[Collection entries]
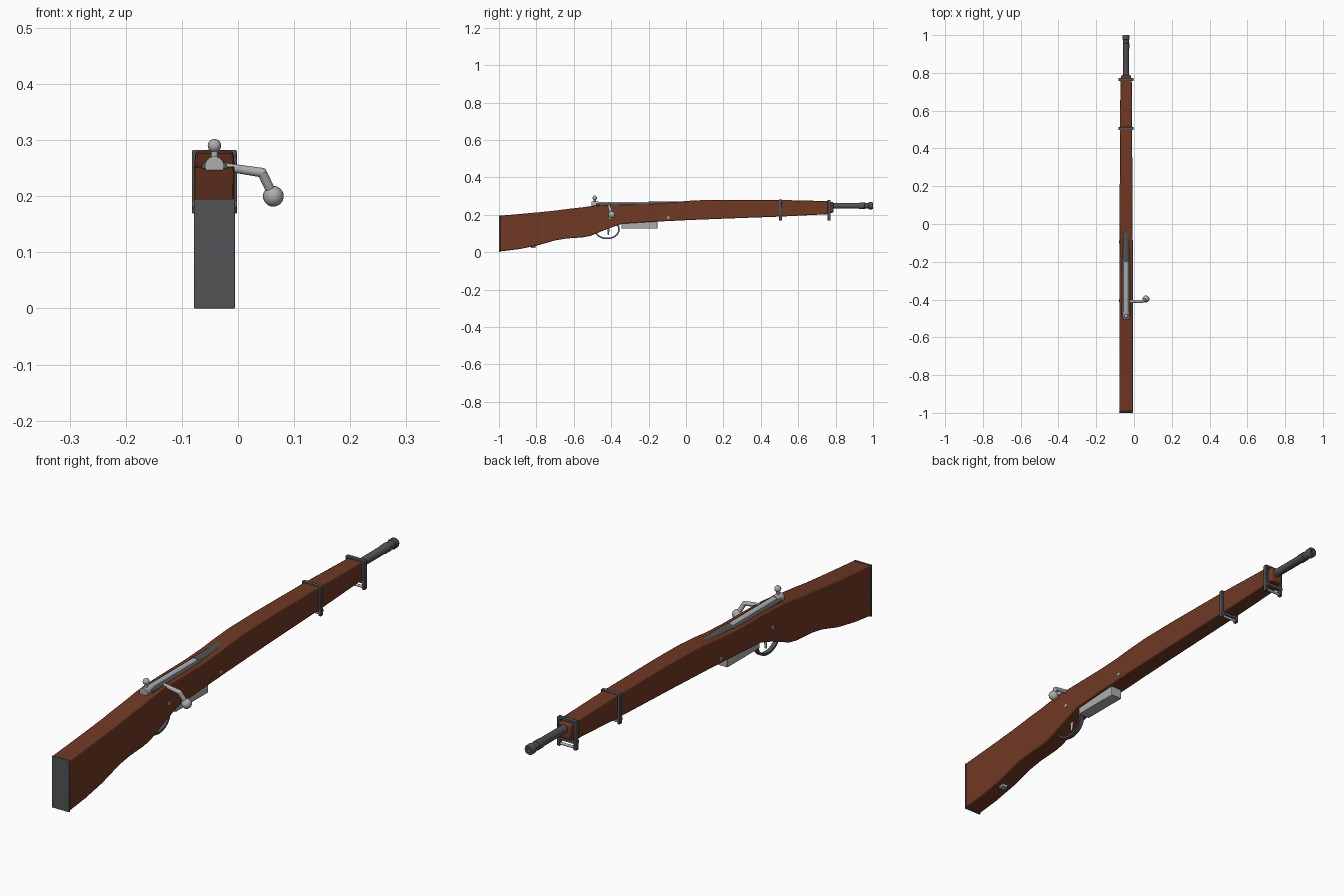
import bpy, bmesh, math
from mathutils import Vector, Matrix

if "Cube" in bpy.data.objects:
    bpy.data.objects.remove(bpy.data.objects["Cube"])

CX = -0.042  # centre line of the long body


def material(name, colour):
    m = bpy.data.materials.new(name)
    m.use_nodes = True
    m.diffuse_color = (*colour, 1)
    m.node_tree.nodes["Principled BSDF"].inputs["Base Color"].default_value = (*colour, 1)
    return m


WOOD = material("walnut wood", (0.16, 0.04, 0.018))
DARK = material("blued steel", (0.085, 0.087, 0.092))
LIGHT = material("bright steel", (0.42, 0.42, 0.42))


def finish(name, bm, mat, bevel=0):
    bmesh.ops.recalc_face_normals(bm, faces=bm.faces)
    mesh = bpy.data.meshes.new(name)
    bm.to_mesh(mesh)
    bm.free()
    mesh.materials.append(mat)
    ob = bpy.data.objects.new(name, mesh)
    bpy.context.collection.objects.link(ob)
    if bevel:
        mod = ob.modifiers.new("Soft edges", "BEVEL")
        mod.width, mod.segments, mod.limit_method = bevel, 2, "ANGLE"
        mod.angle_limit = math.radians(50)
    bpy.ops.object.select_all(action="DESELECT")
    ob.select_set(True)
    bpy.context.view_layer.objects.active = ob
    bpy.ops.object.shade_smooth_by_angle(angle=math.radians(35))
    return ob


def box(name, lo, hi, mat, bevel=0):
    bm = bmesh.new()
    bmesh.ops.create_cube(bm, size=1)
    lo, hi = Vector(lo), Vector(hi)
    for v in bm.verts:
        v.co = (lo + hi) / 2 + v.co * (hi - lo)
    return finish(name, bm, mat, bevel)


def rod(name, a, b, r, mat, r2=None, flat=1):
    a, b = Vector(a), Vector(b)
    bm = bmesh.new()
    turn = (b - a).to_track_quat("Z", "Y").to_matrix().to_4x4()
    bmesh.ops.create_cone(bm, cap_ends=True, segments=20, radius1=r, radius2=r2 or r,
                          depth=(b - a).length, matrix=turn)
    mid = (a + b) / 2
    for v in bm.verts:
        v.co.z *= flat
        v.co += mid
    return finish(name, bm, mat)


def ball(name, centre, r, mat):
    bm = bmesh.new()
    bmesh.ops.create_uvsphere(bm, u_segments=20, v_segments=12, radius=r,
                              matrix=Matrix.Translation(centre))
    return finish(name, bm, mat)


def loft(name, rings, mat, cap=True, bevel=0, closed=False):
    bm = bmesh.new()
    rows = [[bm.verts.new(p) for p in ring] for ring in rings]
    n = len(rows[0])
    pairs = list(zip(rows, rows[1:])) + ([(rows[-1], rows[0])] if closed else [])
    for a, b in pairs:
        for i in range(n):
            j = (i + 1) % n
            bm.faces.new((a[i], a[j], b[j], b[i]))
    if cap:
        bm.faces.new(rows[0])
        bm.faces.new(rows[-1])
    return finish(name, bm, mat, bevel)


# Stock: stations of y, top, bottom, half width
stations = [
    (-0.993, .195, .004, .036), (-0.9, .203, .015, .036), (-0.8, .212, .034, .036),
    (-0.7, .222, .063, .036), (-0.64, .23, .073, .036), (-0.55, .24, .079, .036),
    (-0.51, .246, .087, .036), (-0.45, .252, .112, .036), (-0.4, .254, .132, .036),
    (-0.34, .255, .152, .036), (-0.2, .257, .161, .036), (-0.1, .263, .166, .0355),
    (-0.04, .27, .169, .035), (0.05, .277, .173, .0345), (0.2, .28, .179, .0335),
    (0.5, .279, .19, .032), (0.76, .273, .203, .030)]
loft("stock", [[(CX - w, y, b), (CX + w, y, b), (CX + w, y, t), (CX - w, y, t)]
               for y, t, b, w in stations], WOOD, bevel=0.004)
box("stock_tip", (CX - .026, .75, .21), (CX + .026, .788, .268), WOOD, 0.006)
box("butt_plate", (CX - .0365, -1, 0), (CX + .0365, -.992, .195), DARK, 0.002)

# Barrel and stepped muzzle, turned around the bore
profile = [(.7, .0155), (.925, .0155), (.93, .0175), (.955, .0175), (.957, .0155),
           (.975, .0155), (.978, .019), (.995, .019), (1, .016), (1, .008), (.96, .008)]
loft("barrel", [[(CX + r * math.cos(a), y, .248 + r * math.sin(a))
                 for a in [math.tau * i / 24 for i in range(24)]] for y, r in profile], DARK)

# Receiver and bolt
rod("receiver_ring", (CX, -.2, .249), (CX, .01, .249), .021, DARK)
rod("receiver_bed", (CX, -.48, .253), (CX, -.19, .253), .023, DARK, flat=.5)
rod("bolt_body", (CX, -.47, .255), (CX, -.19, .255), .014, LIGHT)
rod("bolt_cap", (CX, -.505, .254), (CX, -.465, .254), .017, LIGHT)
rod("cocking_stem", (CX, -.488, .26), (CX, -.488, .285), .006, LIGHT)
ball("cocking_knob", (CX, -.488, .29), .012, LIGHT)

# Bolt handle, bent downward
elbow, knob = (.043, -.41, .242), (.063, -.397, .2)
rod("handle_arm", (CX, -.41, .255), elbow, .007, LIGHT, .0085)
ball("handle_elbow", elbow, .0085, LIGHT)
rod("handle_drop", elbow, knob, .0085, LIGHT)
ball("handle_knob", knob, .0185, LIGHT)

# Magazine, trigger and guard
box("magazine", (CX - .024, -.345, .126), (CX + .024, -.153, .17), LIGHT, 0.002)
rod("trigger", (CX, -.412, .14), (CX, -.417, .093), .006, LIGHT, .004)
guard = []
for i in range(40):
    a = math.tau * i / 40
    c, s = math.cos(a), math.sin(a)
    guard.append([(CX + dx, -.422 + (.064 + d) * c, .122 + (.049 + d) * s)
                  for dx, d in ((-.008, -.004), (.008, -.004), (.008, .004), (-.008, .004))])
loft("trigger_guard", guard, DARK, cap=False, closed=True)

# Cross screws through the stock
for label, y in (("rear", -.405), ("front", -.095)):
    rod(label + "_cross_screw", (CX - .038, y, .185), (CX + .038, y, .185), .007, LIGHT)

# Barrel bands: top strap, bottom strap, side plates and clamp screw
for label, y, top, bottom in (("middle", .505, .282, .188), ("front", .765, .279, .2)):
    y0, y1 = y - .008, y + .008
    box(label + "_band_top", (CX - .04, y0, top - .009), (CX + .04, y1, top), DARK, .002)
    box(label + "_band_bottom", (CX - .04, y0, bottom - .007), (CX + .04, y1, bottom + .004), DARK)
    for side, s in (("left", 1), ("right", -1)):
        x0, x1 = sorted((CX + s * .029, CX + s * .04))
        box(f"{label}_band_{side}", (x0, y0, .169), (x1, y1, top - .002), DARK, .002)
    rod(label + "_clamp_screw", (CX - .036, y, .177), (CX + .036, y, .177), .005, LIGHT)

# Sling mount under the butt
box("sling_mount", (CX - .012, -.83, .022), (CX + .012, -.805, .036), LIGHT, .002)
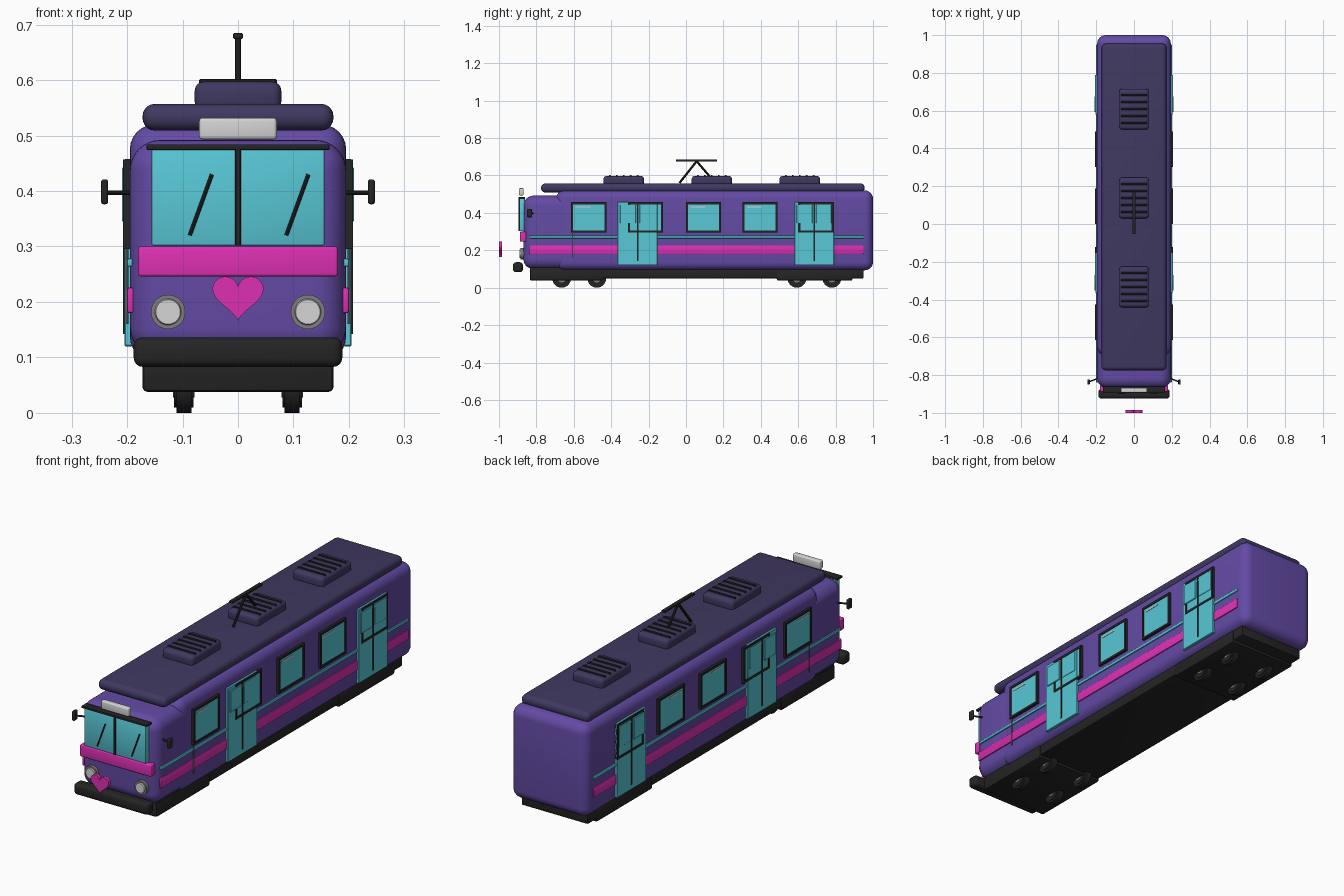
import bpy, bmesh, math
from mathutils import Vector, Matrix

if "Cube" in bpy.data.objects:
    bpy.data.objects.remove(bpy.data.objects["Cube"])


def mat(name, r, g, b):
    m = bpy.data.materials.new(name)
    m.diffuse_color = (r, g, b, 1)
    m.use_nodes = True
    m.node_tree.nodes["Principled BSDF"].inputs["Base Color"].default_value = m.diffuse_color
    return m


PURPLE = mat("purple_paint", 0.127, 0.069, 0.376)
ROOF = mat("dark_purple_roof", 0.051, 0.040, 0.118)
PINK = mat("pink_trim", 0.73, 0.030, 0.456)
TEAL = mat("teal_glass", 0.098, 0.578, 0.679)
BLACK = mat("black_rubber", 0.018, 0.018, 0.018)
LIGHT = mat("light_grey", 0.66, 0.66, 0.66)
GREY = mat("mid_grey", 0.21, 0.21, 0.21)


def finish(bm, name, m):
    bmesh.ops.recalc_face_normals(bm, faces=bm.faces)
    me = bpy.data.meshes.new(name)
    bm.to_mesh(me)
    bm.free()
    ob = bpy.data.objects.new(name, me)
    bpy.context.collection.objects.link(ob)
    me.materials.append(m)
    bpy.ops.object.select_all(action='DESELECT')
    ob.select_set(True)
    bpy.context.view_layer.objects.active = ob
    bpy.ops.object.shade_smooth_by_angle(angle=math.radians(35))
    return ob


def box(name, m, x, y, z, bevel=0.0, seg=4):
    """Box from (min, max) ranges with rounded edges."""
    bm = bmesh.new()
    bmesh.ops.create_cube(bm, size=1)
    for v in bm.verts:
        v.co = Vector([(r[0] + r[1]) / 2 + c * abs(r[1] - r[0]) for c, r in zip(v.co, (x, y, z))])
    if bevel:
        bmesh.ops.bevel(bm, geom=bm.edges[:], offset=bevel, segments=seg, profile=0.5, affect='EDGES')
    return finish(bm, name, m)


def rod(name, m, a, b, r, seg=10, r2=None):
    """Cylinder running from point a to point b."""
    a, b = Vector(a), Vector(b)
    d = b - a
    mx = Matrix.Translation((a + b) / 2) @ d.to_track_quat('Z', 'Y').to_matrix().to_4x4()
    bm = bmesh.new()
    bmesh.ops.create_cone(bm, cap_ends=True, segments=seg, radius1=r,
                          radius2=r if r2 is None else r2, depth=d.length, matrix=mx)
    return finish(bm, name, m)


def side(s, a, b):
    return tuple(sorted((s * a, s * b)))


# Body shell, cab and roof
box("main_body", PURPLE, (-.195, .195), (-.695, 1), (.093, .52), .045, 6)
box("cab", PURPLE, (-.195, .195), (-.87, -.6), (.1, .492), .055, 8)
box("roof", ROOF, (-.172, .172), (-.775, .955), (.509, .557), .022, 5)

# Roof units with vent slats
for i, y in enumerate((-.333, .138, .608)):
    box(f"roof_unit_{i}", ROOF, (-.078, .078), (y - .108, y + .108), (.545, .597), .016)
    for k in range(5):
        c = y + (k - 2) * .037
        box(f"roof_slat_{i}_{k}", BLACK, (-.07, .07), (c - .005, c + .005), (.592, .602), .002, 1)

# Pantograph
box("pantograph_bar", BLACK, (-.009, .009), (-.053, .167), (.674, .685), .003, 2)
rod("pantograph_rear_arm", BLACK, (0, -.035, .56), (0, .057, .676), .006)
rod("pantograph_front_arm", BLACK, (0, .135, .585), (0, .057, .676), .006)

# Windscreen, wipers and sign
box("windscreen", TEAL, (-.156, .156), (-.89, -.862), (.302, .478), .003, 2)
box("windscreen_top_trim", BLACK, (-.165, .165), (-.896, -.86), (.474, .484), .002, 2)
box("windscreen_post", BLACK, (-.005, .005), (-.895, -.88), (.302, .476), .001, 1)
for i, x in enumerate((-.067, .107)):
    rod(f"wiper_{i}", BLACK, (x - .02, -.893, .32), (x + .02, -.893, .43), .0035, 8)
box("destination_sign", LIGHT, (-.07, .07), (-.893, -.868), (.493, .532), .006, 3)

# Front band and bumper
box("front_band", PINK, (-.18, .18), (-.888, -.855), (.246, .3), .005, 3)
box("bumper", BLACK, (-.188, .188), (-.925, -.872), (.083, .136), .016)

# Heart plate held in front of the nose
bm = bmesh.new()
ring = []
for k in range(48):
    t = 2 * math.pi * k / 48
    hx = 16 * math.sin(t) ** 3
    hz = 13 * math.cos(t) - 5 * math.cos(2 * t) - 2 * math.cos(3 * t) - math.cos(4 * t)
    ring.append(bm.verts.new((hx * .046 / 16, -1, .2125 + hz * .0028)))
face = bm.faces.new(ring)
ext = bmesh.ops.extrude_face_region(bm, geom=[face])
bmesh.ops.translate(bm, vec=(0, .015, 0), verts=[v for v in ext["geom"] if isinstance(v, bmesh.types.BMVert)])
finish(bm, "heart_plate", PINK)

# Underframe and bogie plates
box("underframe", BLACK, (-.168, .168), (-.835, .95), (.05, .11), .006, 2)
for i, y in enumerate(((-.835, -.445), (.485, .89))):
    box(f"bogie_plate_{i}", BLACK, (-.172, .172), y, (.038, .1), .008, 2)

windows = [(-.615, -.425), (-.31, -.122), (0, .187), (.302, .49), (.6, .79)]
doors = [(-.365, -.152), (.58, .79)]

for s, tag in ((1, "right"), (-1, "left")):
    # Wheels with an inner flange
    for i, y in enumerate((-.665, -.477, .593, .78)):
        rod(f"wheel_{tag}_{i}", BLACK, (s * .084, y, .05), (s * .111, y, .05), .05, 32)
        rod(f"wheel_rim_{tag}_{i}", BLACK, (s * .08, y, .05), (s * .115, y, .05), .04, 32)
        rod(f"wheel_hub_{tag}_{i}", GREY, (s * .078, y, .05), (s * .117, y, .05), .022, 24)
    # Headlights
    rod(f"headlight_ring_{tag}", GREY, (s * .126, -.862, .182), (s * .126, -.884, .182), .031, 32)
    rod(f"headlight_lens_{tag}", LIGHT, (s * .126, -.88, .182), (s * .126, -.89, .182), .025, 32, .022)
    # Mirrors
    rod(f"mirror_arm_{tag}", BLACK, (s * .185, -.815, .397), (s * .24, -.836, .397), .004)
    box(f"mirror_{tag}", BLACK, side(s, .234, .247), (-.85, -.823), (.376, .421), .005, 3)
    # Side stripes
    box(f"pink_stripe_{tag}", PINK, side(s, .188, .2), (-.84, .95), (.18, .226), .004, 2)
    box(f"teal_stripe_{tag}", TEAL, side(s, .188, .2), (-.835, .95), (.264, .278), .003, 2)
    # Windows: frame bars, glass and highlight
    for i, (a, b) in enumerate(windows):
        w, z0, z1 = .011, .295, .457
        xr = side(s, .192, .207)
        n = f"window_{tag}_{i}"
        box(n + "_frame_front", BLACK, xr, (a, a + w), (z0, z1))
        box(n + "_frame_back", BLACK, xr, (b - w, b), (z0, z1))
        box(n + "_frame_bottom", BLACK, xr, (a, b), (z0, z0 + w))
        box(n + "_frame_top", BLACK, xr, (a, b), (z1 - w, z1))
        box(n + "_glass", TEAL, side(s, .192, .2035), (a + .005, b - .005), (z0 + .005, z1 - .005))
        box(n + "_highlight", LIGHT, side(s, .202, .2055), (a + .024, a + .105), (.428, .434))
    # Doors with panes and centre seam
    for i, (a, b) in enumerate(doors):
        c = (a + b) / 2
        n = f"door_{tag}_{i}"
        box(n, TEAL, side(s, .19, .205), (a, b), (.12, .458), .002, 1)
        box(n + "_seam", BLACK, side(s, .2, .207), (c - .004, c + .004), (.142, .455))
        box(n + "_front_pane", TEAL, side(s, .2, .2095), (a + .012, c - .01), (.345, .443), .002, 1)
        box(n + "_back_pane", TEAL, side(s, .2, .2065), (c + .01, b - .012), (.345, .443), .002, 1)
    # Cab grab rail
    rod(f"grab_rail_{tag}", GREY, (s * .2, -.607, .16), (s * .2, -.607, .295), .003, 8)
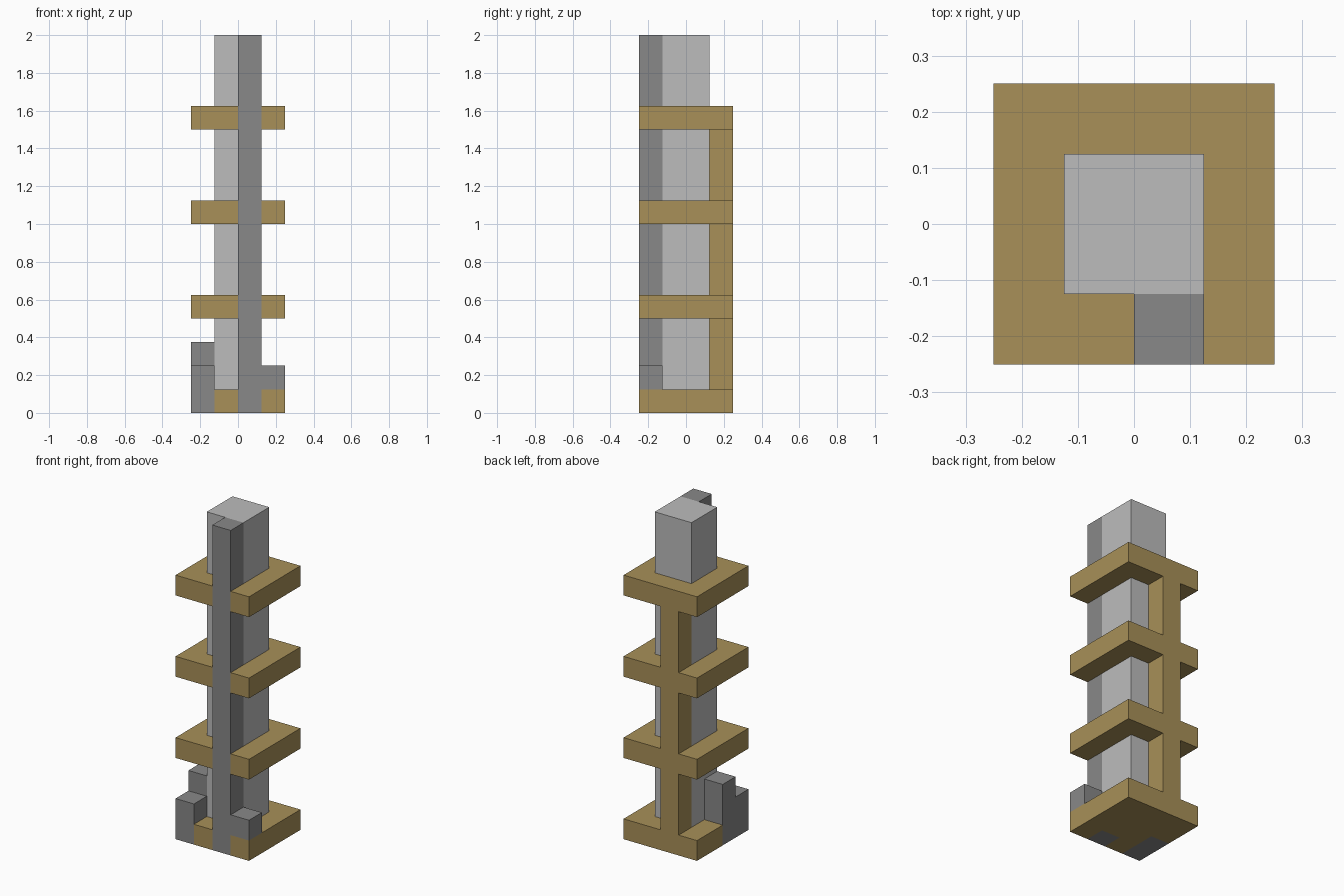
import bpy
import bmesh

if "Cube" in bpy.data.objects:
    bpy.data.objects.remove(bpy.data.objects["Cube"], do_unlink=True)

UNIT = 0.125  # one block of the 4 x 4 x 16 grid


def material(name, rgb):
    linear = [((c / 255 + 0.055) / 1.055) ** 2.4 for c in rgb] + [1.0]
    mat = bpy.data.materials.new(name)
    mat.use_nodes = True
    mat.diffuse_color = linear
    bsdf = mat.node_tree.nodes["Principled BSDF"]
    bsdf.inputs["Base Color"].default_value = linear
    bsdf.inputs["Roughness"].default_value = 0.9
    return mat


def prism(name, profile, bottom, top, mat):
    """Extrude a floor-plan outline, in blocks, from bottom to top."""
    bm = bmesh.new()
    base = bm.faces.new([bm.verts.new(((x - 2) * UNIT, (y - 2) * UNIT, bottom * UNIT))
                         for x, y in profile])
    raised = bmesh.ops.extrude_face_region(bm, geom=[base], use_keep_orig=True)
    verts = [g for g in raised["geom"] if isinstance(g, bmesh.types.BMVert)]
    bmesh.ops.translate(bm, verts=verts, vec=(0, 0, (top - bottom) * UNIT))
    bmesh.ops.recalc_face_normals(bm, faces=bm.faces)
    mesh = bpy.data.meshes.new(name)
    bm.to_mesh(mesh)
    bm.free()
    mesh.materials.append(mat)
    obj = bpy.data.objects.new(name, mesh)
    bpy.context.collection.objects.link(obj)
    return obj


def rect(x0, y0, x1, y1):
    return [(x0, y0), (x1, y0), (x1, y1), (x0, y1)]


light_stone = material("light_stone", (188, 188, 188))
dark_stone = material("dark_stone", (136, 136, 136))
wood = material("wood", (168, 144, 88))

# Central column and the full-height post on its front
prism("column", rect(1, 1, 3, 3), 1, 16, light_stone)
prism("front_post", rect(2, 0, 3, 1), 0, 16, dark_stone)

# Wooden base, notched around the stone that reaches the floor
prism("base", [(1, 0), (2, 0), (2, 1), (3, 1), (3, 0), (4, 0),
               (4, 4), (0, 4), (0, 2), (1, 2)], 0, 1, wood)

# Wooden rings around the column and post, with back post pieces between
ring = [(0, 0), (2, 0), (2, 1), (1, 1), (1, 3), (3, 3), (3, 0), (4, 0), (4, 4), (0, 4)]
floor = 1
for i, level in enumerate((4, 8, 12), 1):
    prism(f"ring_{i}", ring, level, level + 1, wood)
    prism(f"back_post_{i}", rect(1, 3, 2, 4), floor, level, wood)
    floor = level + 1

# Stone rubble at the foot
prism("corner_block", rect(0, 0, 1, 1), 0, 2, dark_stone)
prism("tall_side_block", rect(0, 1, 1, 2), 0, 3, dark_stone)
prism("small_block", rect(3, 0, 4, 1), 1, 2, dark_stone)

#### WHAT YOU HAVE TO DO
Set down nothing but the lines from the one containing "for i, level" through the end of the entries above, exactly as written, both ends counted.

#### EXERCISE RESPONSE
for i, level in enumerate((4, 8, 12), 1):
    prism(f"ring_{i}", ring, level, level + 1, wood)
    prism(f"back_post_{i}", rect(1, 3, 2, 4), floor, level, wood)
    floor = level + 1

# Stone rubble at the foot
prism("corner_block", rect(0, 0, 1, 1), 0, 2, dark_stone)
prism("tall_side_block", rect(0, 1, 1, 2), 0, 3, dark_stone)
prism("small_block", rect(3, 0, 4, 1), 1, 2, dark_stone)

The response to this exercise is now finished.